Hemingway’s Dreams in Cuba A bust and heartfelt emotions in Havana. Part I
By Roberto F. Campos
Travelers from around the world are perpetually fascinated by the enduring imprint of United States novelist Ernest Hemingway on the Cuban capital. A well-known fi gure for Cubans, especially for those in Havana, Hemingway has become part of the cultural identity of the island. One of his phrases, “I am a sato (common) Cuban,” is fi xed in Cubans’ deep remembrance of this famous man, this lover of adventure, fi shing and hunting.
In the fi shing village of Cojímar, the setting for his emblematic work The Old Man and the Sea, there is a bust of Hemingway made from the smelting of old anchors collected by his fi shermen friends to perpetuate his memory. Hemingway lived continuously in Havana for more than 20 years, from the 1930s on, and he was a regular patron of the Floridita, a bar on the corner of Obispo and Monserrate in Old Havana that opened in July 1817.
Besides his home, Finca Vigia, outside of Havana, his rooms at the Ambos Mundos Hotel, and the annual marlin tournaments still held in his memory, perhaps the most distinctive mark of his presence is in this bustling Floridita bar, one of Hemingway’s preferred drinking spots.
In remembrance of Hemingway
In the Floridita, Cuban sculptor José Villa Soberón has fashioned a 650-pound bronze replica of his figure, which seems to smile at customers as he looks up from a book from his favourite seat at the bar, inviting them to join him in his chosen drink, the Daiquiri, which is always set fresh in front of him.
Hemingway seems always present in this bar in Old Havana; not only in the photos that line the walls, but his spirit somehow floats in the Floridita air, as people from all over the world pay homage to the famous United States writer, usually with one of his favourite drinks.
The Daiquiri is a cocktail prepared with lemon juice, sugar, white Cuban rum, drops of maraschino and crushed ice. Hemingway gave it a personal touch by reducing the sugar and increasing the alcohol. He drank about 12 of these a day when he frequented the place.

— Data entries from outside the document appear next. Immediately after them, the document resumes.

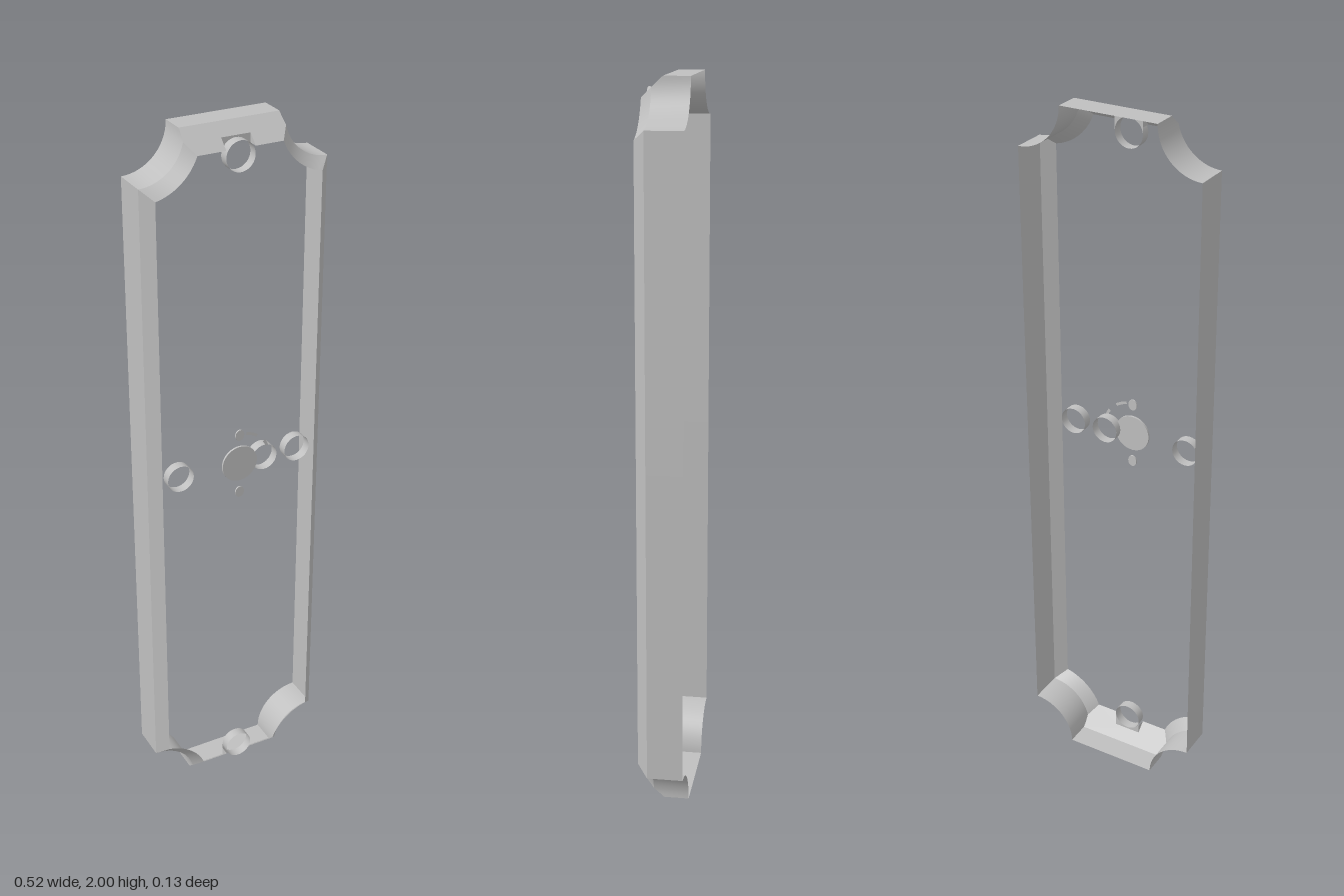
import * as THREE from 'three';

const W = 0.26, BACK = -0.065, FRONT = 0.064, EDGE = 0.034; // half width and depth levels
const R = 0.123, R2 = 0.153, CUT = 0.055;                   // notch radii, end chamfer height
const bevelZ = (dy) => 0.005 + dy * (FRONT - 0.005) / CUT;  // end chamfer plane

const metal = new THREE.MeshStandardMaterial({ color: 0xbfbfbf, side: THREE.DoubleSide });
metal.name = 'plain grey';

function add(parent, geometry, name, x = 0, y = 0, z = 0) {
  const mesh = new THREE.Mesh(geometry, metal);
  mesh.name = name;
  mesh.position.set(x, y, z);
  parent.add(mesh);
  return mesh;
}

// Surface ruled between two rows of points
function strip(rowA, rowB) {
  const pos = [], index = [];
  rowA.forEach((a, i) => {
    pos.push(...a, ...rowB[i]);
    if (i) index.push(2 * i - 2, 2 * i - 1, 2 * i, 2 * i - 1, 2 * i + 1, 2 * i);
  });
  const g = new THREE.BufferGeometry();
  g.setAttribute('position', new THREE.Float32BufferAttribute(pos, 3));
  g.setIndex(index);
  g.computeVertexNormals();
  return g;
}

// Points on the notch, relative to the model's mid height
const notch = (r, t) => [W - r * Math.cos(t), 1 - r * Math.sin(t)];
const sweep = (a, b, n, f) => Array.from({ length: n + 1 }, (_, i) => f(a + (b - a) * i / n));

function frameQuarter() {
  const q = new THREE.Group();
  q.name = 'frameQuarter';
  const t0 = Math.asin((EDGE - 0.005) * CUT / (FRONT - 0.005) / R);
  const t1 = Math.asin(CUT / R2), t2 = Math.acos(0.03 / R2);
  const half = Math.PI / 2;
  const angles = [...sweep(0, t0, 3, (t) => t), ...sweep(t0, half, 14, (t) => t).slice(1)];

  // Notch wall and its chamfer
  add(q, strip(
    angles.map((t) => [...notch(R, t), Math.min(EDGE, bevelZ(R * Math.sin(t)))]),
    angles.map((t) => [...notch(R, t), BACK])), 'notchWall');
  add(q, strip(
    sweep(t0, half, 14, (t) => [...notch(R, t), EDGE]),
    sweep(t1, t2, 14, (t) => [...notch(R2, t), FRONT])), 'notchChamfer');

  // Long side wall and chamfer
  const yOut = 1 - R, yIn = 1 - R2 * Math.sin(t2);
  add(q, strip([[W, 0, BACK], [W, yOut, BACK]], [[W, 0, EDGE], [W, yOut, EDGE]]), 'sideWall');
  add(q, strip([[W, 0, EDGE], [W, yOut, EDGE]],
    [[W - 0.03, 0, FRONT], [W - 0.03, yIn, FRONT]]), 'sideChamfer');

  // End wall and sloping end chamfer with a square bite
  add(q, strip([[0, 1, BACK], [W - R, 1, BACK]], [[0, 1, 0.005], [W - R, 1, 0.005]]), 'endWall');
  const pts = [[0, 1], ...sweep(0, t0, 3, (t) => notch(R, t)), notch(R2, t1),
    [0.04, 1 - CUT], [0.04, 0.97], [0, 0.97]];
  const slope = new THREE.ShapeGeometry(new THREE.Shape(pts.map((p) => new THREE.Vector2(...p))));
  const p = slope.attributes.position;
  for (let i = 0; i < p.count; i++) p.setZ(i, bevelZ(1 - p.getY(i)));
  slope.computeVertexNormals();
  add(q, slope, 'endChamfer');

  // Recess floor around the end hole, and the recess side
  const floor = new THREE.Shape();
  floor.moveTo(0.04, 0.925);
  floor.lineTo(0.04, 0.97);
  floor.lineTo(0, 0.97);
  floor.lineTo(0, 0.965);
  floor.absarc(0, 0.925, 0.04, Math.PI / 2, 0, true);
  add(q, new THREE.ShapeGeometry(floor), 'recessFloor', 0, 0, 0.037);
  add(q, strip([[0.04, 0.97, 0.037], [0.04, 1 - CUT, 0.037]],
    [[0.04, 0.97, 0.037], [0.04, 1 - CUT, FRONT]]), 'recessSide');
  return q;
}

export function createModel() {
  const model = new THREE.Group();
  model.name = 'notchedPlate';

  // Four mirrored quarters of the hollow frame
  for (const sx of [1, -1]) for (const sy of [1, -1]) {
    const q = frameQuarter();
    q.position.y = 1;
    q.scale.set(sx, sy, 1);
    model.add(q);
  }

  // Open hole sleeves
  const holes = [[0, 1.925], [0, 0.075], [-0.176, 1.065], [0.075, 1.065], [0.176, 1.065]];
  holes.forEach(([x, y], i) => {
    const g = new THREE.CylinderGeometry(i < 2 ? 0.04 : 0.038, i < 2 ? 0.04 : 0.038, 0.027, 32, 1, true);
    add(model, g.rotateX(Math.PI / 2), i < 2 ? 'endHole' : 'middleHole', x, y, 0.0505);
  });

  // Central disc
  add(model, new THREE.CylinderGeometry(0.052, 0.052, 0.006, 40).rotateX(Math.PI / 2),
    'centreDisc', 0, 1.065, 0.062);

  // Small marks above and below the disc
  for (const y of [1.152, 0.976]) {
    const mark = add(model, new THREE.CylinderGeometry(0.013, 0.013, 0.004, 16).rotateX(Math.PI / 2),
      'smallMark', 0, y, 0.063);
    mark.scale.y = 1.25;
  }
  // Curved dashes beside the disc
  for (const [start, length] of [[0.95, 0.4], [0.4, 0.22]]) {
    add(model, new THREE.RingGeometry(0.086, 0.094, 12, 1, start, length), 'curvedDash', 0, 1.065, 0.064);
  }
  return model;
}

It was the 65 workers in the Floridita who came up with the idea of permanently maintaining the memory of the presence of the journalist and novelist, and sculptor Villa took seven months to complete it with the assistance of fellow sculptor Rafael Gómez, Luis Álvarez and artistic smelter Javier Truti. The work was unveiled on October 27, 2003 by Culture Minister Abel Prieto.